■ WHAT TO WORK ON
Go to the line in the entries below that holds "return [Vector(centre) +" and repeat exactly from there through the line that holds "bm.faces.new((low[i], low[j], high[j], high[i]))", inclusive.

*-*-*

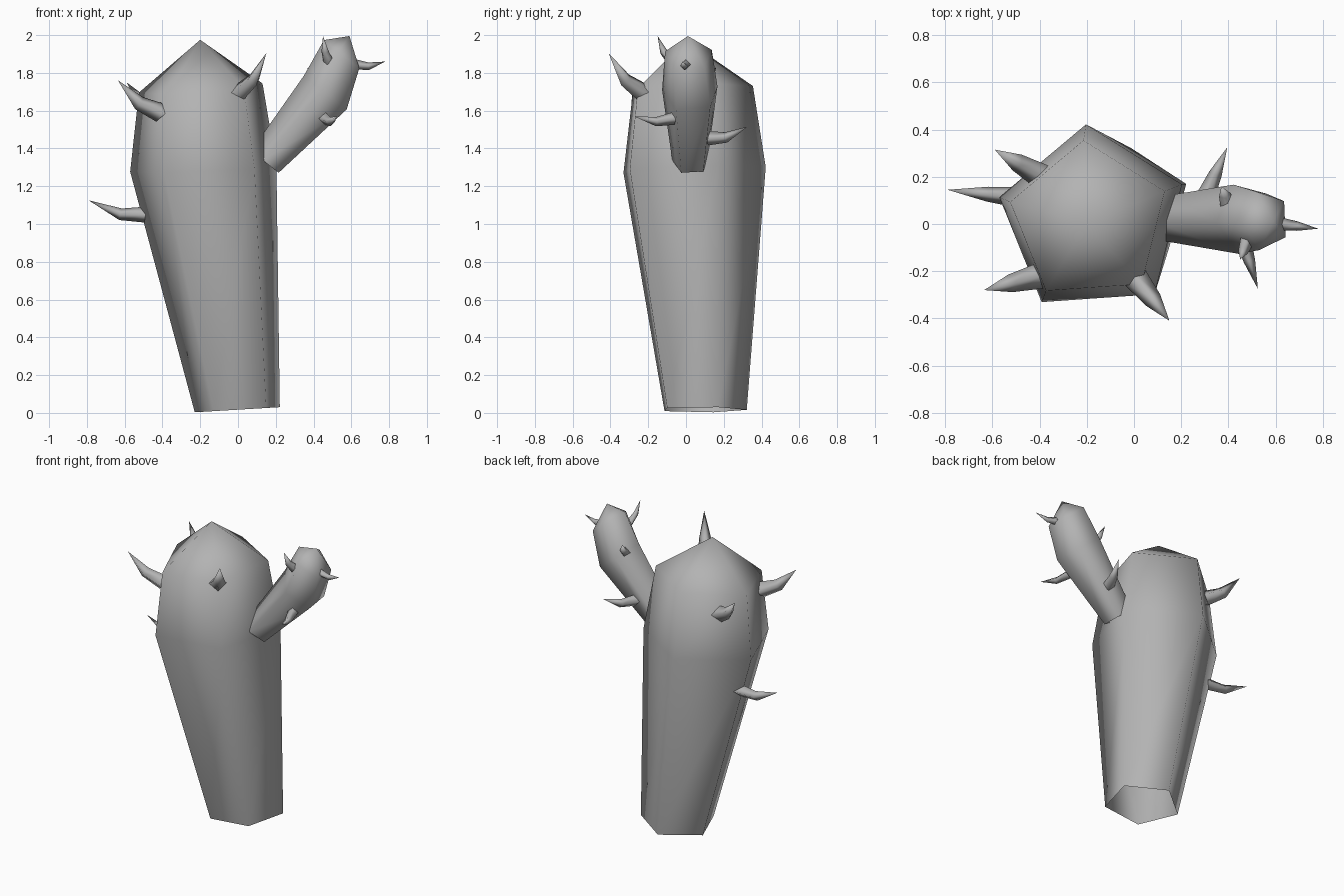
import bpy, bmesh, math
from mathutils import Vector

old = bpy.data.objects.get("Cube")
if old:
    bpy.data.objects.remove(old, do_unlink=True)

grey = bpy.data.materials.new("plain grey")
grey.use_nodes = True
COLOUR = (0.45, 0.45, 0.45, 1)
grey.diffuse_color = COLOUR
grey.node_tree.nodes["Principled BSDF"].inputs["Base Color"].default_value = COLOUR


def ring(centre, radius, u, v, sides, turn):
    """Points of a regular polygon in the plane of u and v."""
    angles = [math.radians(turn) + math.tau * i / sides for i in range(sides)]
    return [Vector(centre) + radius * (math.cos(a) * u + math.sin(a) * v) for a in angles]


def skin(name, rings, tip):
    """Join rings with quads, close with a tip, leave the first ring open."""
    bm = bmesh.new()
    loops = [[bm.verts.new(p) for p in r] for r in rings]
    n = len(loops[0])
    for low, high in zip(loops, loops[1:]):
        for i in range(n):
            j = (i + 1) % n
            bm.faces.new((low[i], low[j], high[j], high[i]))
    top = bm.verts.new(tip)
    for i in range(n):
        bm.faces.new((loops[-1][i], loops[-1][(i + 1) % n], top))
    for f in bm.faces:
        f.smooth = True
    mesh = bpy.data.meshes.new(name)
    bm.to_mesh(mesh)
    bm.free()
    mesh.materials.append(grey)
    obj = bpy.data.objects.new(name, mesh)
    bpy.context.collection.objects.link(obj)
    return obj


X, Y, Z = Vector((1, 0, 0)), Vector((0, 1, 0)), Vector((0, 0, 1))

# Five-sided trunk, leaning, open underneath
trunk = [
    ring((0, 0.085, 0.017), 0.237, X + 0.06 * Z, Y, 5, 21),
    ring((-0.175, 0.015, 1.29), 0.408, X + 0.04 * Z, Y + 0.03 * Z, 5, 22),
    ring((-0.19, 0.01, 1.715), 0.345, X + 0.07 * Z, Y + 0.05 * Z, 5, 22),
]
skin("trunk", trunk, (-0.2, 0, 1.975))

# Side arm, built across its slanted axis
across = Vector((-0.78, 0, 0.62)).normalized()
arm = [
    ring((0.147, 0.025, 1.325), 0.1, across, -Y, 5, 6),
    ring((0.47, 0.025, 1.69), 0.155, across, -Y, 5, 6),
    ring((0.557, 0.015, 1.893), 0.13, across, -Y, 5, 3),
]
skin("arm", arm, (0.59, 0.01, 1.995))


# Curved four-sided thorns
def thorn(name, base, tip, radius):
    base, tip = Vector(base), Vector(tip)
    way = tip - base
    u = way.cross(Z).normalized()
    v = u.cross(way).normalized()
    mid = base + way * 0.45 - v * way.length * 0.1
    rings = [ring(base, radius, u, v, 4, 0), ring(mid, radius * 0.7, u, v, 4, 0)]
    skin(name, rings, tip)


THORNS = {
    "trunk_thorn_front_left": ((0.0, -0.22, 1.69), (0.15, -0.41, 1.905), 0.055),
    "trunk_thorn_front_right": ((-0.4, -0.22, 1.585), (-0.635, -0.28, 1.76), 0.055),
    "trunk_thorn_back": ((-0.39, 0.2, 1.58), (-0.59, 0.315, 1.75), 0.055),
    "trunk_thorn_low": ((-0.47, 0.11, 1.05), (-0.79, 0.145, 1.125), 0.045),
    "arm_thorn_end": ((0.62, 0, 1.845), (0.78, -0.02, 1.86), 0.028),
    "arm_thorn_front": ((0.46, -0.06, 1.56), (0.525, -0.275, 1.57), 0.035),
    "arm_thorn_back": ((0.3, 0.11, 1.455), (0.395, 0.325, 1.515), 0.04),
    "arm_thorn_front_top": ((0.48, -0.07, 1.86), (0.45, -0.15, 1.995), 0.03),
    "arm_thorn_back_top": ((0.4, 0.08, 1.74), (0.37, 0.16, 1.83), 0.035),
}
for name, (base, tip, radius) in THORNS.items():
    thorn(name, base, tip, radius)
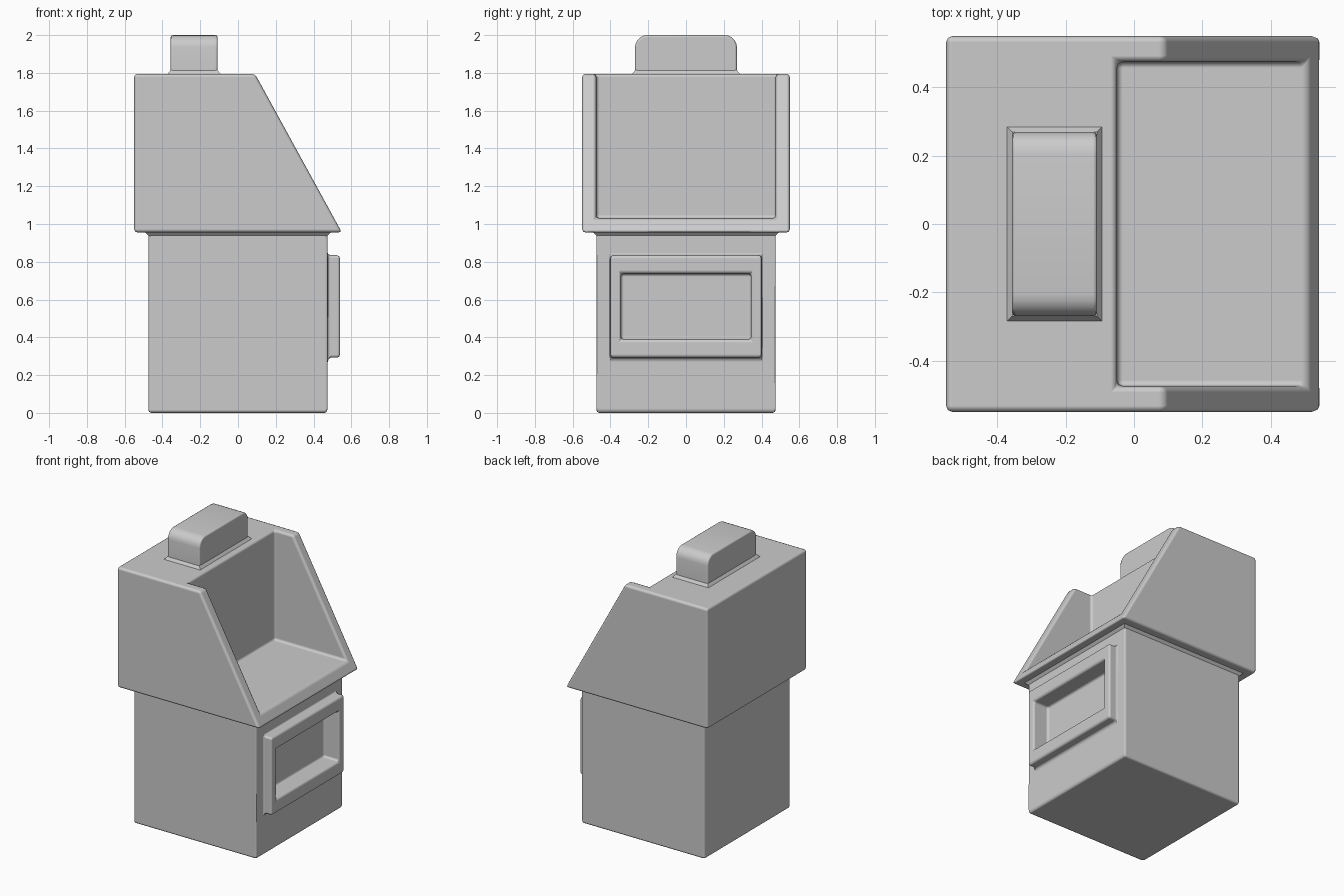
import bpy, bmesh, math

if "Cube" in bpy.data.objects:
    bpy.data.objects.remove(bpy.data.objects["Cube"])


def finish(name, bm, bevel=0.0):
    bmesh.ops.recalc_face_normals(bm, faces=bm.faces[:])
    me = bpy.data.meshes.new(name)
    bm.to_mesh(me)
    bm.free()
    ob = bpy.data.objects.new(name, me)
    bpy.context.collection.objects.link(ob)
    if bevel:
        for p in me.polygons:
            p.use_smooth = True
        m = ob.modifiers.new("soft_edges", 'BEVEL')
        m.width = bevel
        m.segments = 2
        m.limit_method = 'ANGLE'
        m.angle_limit = math.radians(28)
        m.harden_normals = True
    return ob


def rect_ring(bm, x, y, z0, z1):
    return [bm.verts.new(c) for c in ((x, -y, z0), (x, y, z0), (x, y, z1), (x, -y, z1))]


def bridge(bm, a, b):
    n = len(a)
    for i in range(n):
        bm.faces.new((a[i], a[(i + 1) % n], b[(i + 1) % n], b[i]))


def collar(name, x0, x1, y, z_wide, z_narrow, grow):
    """Small sloped fillet where a block meets a wider surface."""
    bm = bmesh.new()
    rings = []
    for g, z in ((grow, z_wide), (-0.001, z_narrow)):
        rings.append([bm.verts.new((px, py, z)) for px, py in
                      ((x0 - g, -y - g), (x1 + g, -y - g), (x1 + g, y + g), (x0 - g, y + g))])
    bridge(bm, *rings)
    bm.faces.new(rings[0])
    bm.faces.new(rings[1])
    finish(name, bm)


# Lower body with raised window frame and recessed opening, as nested rings along x
bm = bmesh.new()
rings = [rect_ring(bm, *r) for r in (
    (-0.475, 0.475, 0, 0.965), (0.475, 0.475, 0, 0.965),
    (0.475, 0.40, 0.292, 0.835), (0.54, 0.40, 0.292, 0.835),
    (0.54, 0.345, 0.39, 0.737), (0.42, 0.345, 0.39, 0.737))]
for a, b in zip(rings, rings[1:]):
    bridge(bm, a, b)
bm.faces.new(rings[0])
bm.faces.new(rings[-1])
finish("lower_body", bm, 0.016)
collar("body_collar", -0.475, 0.475, 0.475, 0.957, 0.937, 0.018)

# Sloped hood with open recess
bm = bmesh.new()
P = dict(A=(-0.55, 0.955), B=(0.55, 0.955), C=(0.509, 1.03),
         D=(0.09, 1.795), E=(-0.05, 1.795), F=(-0.55, 1.795), G=(-0.05, 1.03))
rows = []
for y, keys in ((-0.55, "ABCDEF"), (-0.475, "ABCDEFG"), (0.475, "ABCDEFG"), (0.55, "ABCDEF")):
    rows.append({k: bm.verts.new((P[k][0], y, P[k][1])) for k in keys})
for i, loop in ((0, "ABCDEF"), (1, "ABCGEF"), (2, "ABCDEF")):
    bridge(bm, [rows[i][k] for k in loop], [rows[i + 1][k] for k in loop])
for row, loop in ((0, "ABCDEF"), (3, "ABCDEF"), (1, "CDEG"), (2, "CDEG")):
    bm.faces.new([rows[row][k] for k in loop])
finish("hood", bm, 0.018)

# Chimney with rounded shoulders
bm = bmesh.new()
r, hy, top = 0.065, 0.27, 2.0
prof = [(-hy, 1.785), (hy, 1.785)]
for cy, start in ((hy - r, 0), (-hy + r, 90)):
    for i in range(6):
        t = math.radians(start + 18 * i)
        prof.append((cy + r * math.cos(t), top - r + r * math.sin(t)))
ends = [[bm.verts.new((x, y, z)) for y, z in prof] for x in (-0.357, -0.108)]
bridge(bm, *ends)
for e in ends:
    bm.faces.new(e)
finish("chimney", bm, 0.012)
collar("chimney_collar", -0.357, -0.108, hy, 1.793, 1.815, 0.016)
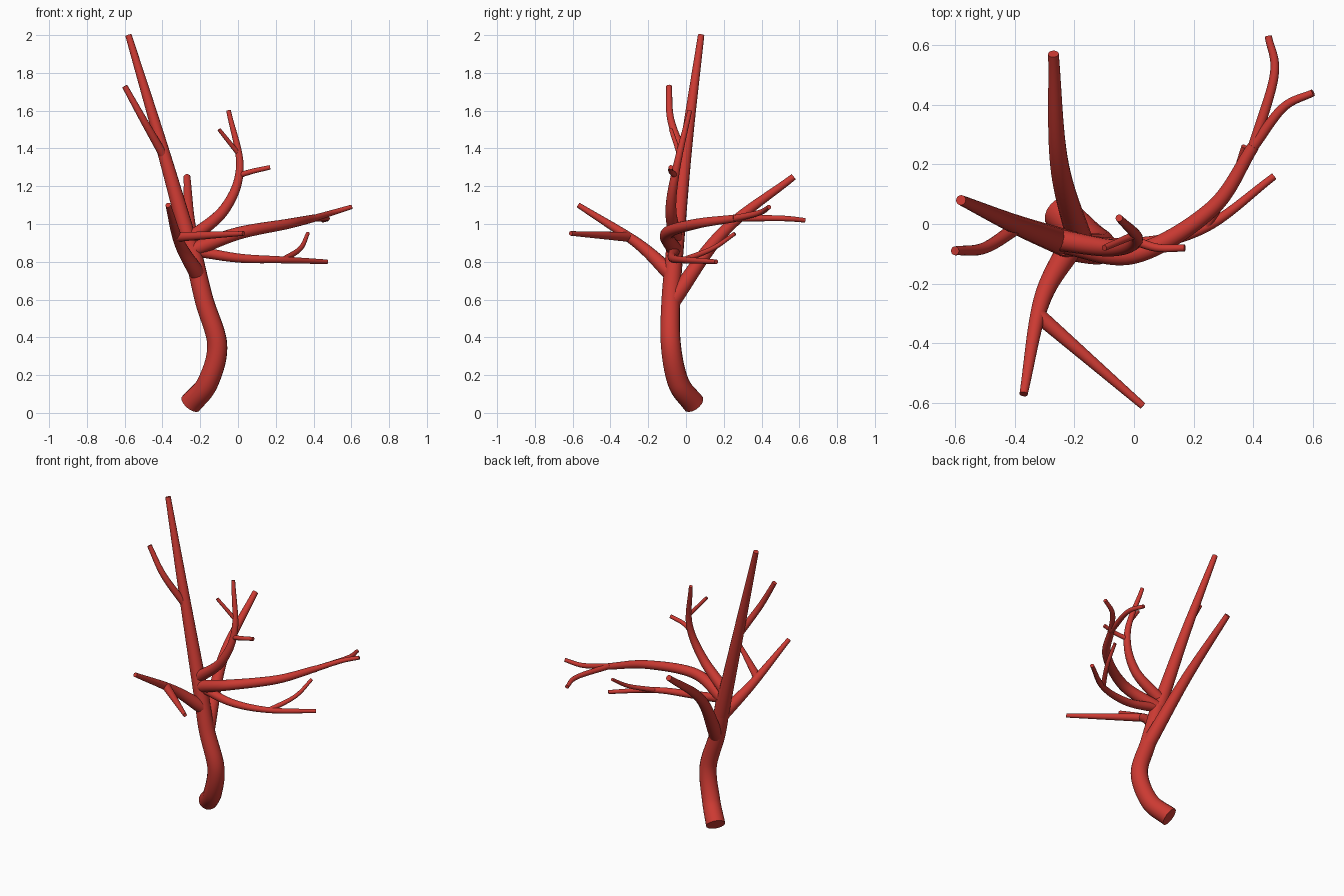
import bpy
from mathutils import Vector
from mathutils.geometry import interpolate_bezier

cube = bpy.data.objects.get("Cube")
if cube:
    bpy.data.objects.remove(cube, do_unlink=True)

# Single red material
red = bpy.data.materials.new("artery red")
red.use_nodes = True
color = (0.6, 0.042, 0.032, 1)
red.diffuse_color = color
red.node_tree.nodes["Principled BSDF"].inputs["Base Color"].default_value = color


def smooth_path(points):
    """Sample a smooth path through the points."""
    points = [Vector(p) for p in points]
    first = points[0] * 2 - points[1]
    last = points[-1] * 2 - points[-2]
    padded = [first, *points, last]
    path = [points[0]]
    for before, a, b, after in zip(padded, padded[1:], padded[2:], padded[3:]):
        handle_a = a + (b - before) / 6
        handle_b = b - (after - a) / 6
        path += interpolate_bezier(a, handle_a, handle_b, b, 13)[1:]
    return path


def vessel(name, points, base, tip):
    """Round capped tube tapering from base to tip radius; returns its samples."""
    path = smooth_path(points)
    steps = len(path) - 1
    samples = [(p, base + (tip - base) * i / steps) for i, p in enumerate(path)]
    curve = bpy.data.curves.new(name, "CURVE")
    curve.dimensions = "3D"
    curve.bevel_depth = 1
    curve.bevel_resolution = 6
    curve.use_fill_caps = True
    spline = curve.splines.new("POLY")
    spline.points.add(steps)
    for point, (position, radius) in zip(spline.points, samples):
        point.co = (*position, 1)
        point.radius = radius
    curve.materials.append(red)
    obj = bpy.data.objects.new(name, curve)
    bpy.context.collection.objects.link(obj)
    bpy.ops.object.select_all(action="DESELECT")
    obj.select_set(True)
    bpy.context.view_layer.objects.active = obj
    bpy.ops.object.convert(target="MESH")
    bpy.ops.object.shade_smooth_by_angle()
    return samples


def branch(name, parent, along, *points, share=0.9, tip=0.012):
    """Vessel that leaves its parent at a fraction of the parent's length."""
    start, radius = parent[round(along * (len(parent) - 1))]
    return vessel(name, [start, *points], radius * share, tip)


# Trunk and its continuation to the top
trunk = vessel("trunk", [
    (-.25, .04, .05), (-.16, -.04, .16), (-.11, -.08, .36),
    (-.18, -.08, .6), (-.24, -.06, .86)], base=.06, tip=.046)
top = branch("top_branch", trunk, .9, (-.4, 0, 1.4), (-.58, .08, 2), share=1, tip=.017)
branch("top_twig", top, .45, (-.5, -.08, 1.55), (-.6, -.09, 1.73), share=.7, tip=.015)

# Branches to the back and the front
branch("back_branch", trunk, .73, (-.25, .2, .96), (-.27, .57, 1.25), tip=.018)
front = branch("front_branch", trunk, .87, (-.31, -.26, .9), (-.37, -.57, 1.1), tip=.014)
branch("front_twig", front, .6, (.03, -.61, .95), share=1)

# Rising left branch with two twigs
rising = branch("rising_branch", top, .13,
                (-.07, -.08, 1.08), (.01, -.05, 1.3), (-.05, .02, 1.6), share=.85)
branch("rising_outer_twig", rising, .6, (.08, -.08, 1.28), (.17, -.08, 1.3), share=.7)
branch("rising_inner_twig", rising, .75, (-.1, -.08, 1.5), share=.7, tip=.01)

# Long left branch that forks at the end
long = branch("long_branch", top, .1,
              (0, -.1, .95), (.26, .05, 1), (.4, .26, 1.03), tip=.02)
branch("long_outer_twig", long, 1, (.5, .39, 1.06), (.6, .44, 1.09))
branch("long_inner_twig", long, 1, (.47, .5, 1.03), (.45, .63, 1.02))

# Lower left branch that forks at the end
lower = branch("lower_branch", trunk, 1,
               (0, -.07, .82), (.24, -.01, .81), (.47, .16, .8), share=.65)
branch("lower_twig", lower, .67, (.33, .14, .87), (.37, .26, .95), tip=.01)
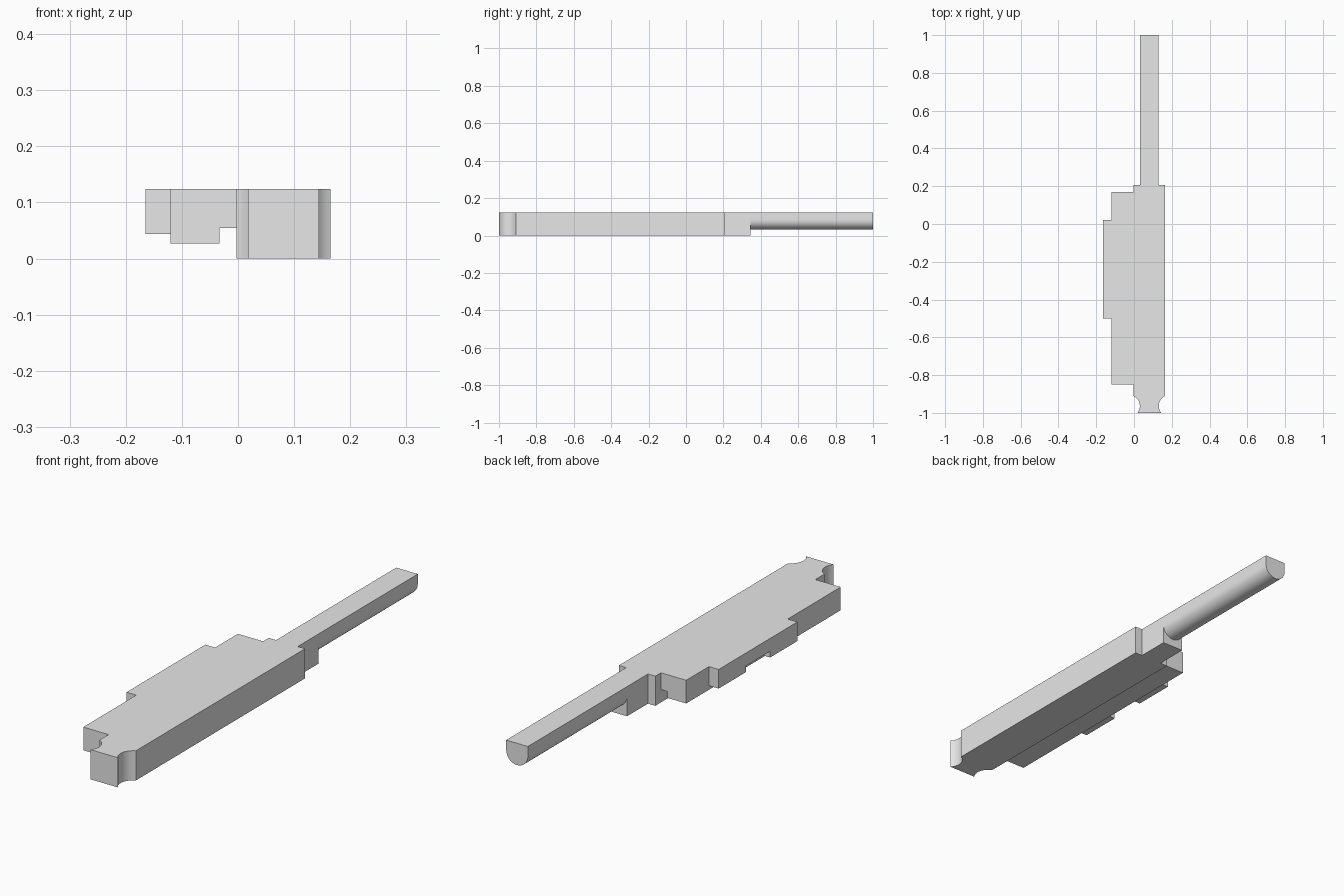
import bpy
import bmesh
from math import pi, sin, cos, asin
from mathutils import Vector

cube = bpy.data.objects.get("Cube")
if cube:
    bpy.data.objects.remove(cube, do_unlink=True)

# Single plain grey
grey = bpy.data.materials.new("plain grey")
grey.use_nodes = True
grey.diffuse_color = (0.8, 0.8, 0.8, 1)
grey.node_tree.nodes["Principled BSDF"].inputs["Base Color"].default_value = (0.8, 0.8, 0.8, 1)

TOP = 0.124
LEFT, RIGHT = 0.165, -0.003      # main body sides
MID = (LEFT + RIGHT) / 2
BODY_BACK = 0.207


def prism(name, outline, axis, low, high):
    """Extrude a flat outline along an axis; outline uses the other two axes in order."""
    def place(a, b, c):
        return Vector({"x": (c, a, b), "y": (a, c, b), "z": (a, b, c)}[axis])

    bm = bmesh.new()
    face = bm.faces.new([bm.verts.new(place(a, b, low)) for a, b in outline])
    new = bmesh.ops.extrude_face_region(bm, geom=[face])["geom"]
    moved = [v for v in new if isinstance(v, bmesh.types.BMVert)]
    bmesh.ops.translate(bm, verts=moved, vec=place(0, 0, high - low))
    bmesh.ops.recalc_face_normals(bm, faces=bm.faces)
    mesh = bpy.data.meshes.new(name)
    bm.to_mesh(mesh)
    bm.free()
    mesh.materials.append(grey)
    obj = bpy.data.objects.new(name, mesh)
    bpy.context.collection.objects.link(obj)
    bpy.ops.object.select_all(action="DESELECT")
    obj.select_set(True)
    bpy.context.view_layer.objects.active = obj
    bpy.ops.object.shade_smooth_by_angle(angle=pi / 6)
    return obj


def arc(cx, cy, r, start, end, steps=16):
    return [(cx + r * cos(start + (end - start) * i / steps),
             cy + r * sin(start + (end - start) * i / steps)) for i in range(steps + 1)]


# Main body with a concave bite on each side of the front neck
bite_r, bite_y, half = 0.058, -0.963, (LEFT - RIGHT) / 2
bite_x = 0.108
start = pi + asin((1 + bite_y) / bite_r)
end = pi - asin((-0.91 - bite_y) / bite_r)
bite = arc(bite_x, bite_y, bite_r, start, end)
bite[-1] = (half, bite[-1][1])
side = bite + [(half, BODY_BACK)]
outline = [(MID + x, y) for x, y in side] + [(MID - x, y) for x, y in reversed(side)]
prism("main_body", outline, "z", 0, TOP)

# Narrow block behind the body
ROD = 0.05
prism("rear_block", [(MID - ROD, 0), (MID + ROD, 0), (MID + ROD, TOP), (MID - ROD, TOP)],
      "y", BODY_BACK, 0.345)

# Flat-topped rod with a round underside
prism("rear_rod", arc(MID, 0.083, ROD, pi, 2 * pi, 24) + [(MID + ROD, TOP), (MID - ROD, TOP)],
      "y", 0.345, 1)

# Side plate with a stepped underside
EDGE = -0.12
prism("side_plate", [(EDGE, 0.027), (-0.033, 0.027), (-0.033, 0.054),
                     (RIGHT, 0.054), (RIGHT, TOP), (EDGE, TOP)], "y", -0.85, 0.17)

# Outer rail with a notch in its underside
prism("outer_rail", [(-0.5, 0.044), (-0.32, 0.044), (-0.32, 0.07), (-0.16, 0.07),
                     (-0.16, 0.044), (0.02, 0.044), (0.02, TOP), (-0.5, TOP)],
      "x", -0.165, EDGE)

*-*-*

■ ANSWER TO THIS PROBLEM
    return [Vector(centre) + radius * (math.cos(a) * u + math.sin(a) * v) for a in angles]


def skin(name, rings, tip):
    """Join rings with quads, close with a tip, leave the first ring open."""
    bm = bmesh.new()
    loops = [[bm.verts.new(p) for p in r] for r in rings]
    n = len(loops[0])
    for low, high in zip(loops, loops[1:]):
        for i in range(n):
            j = (i + 1) % n
            bm.faces.new((low[i], low[j], high[j], high[i]))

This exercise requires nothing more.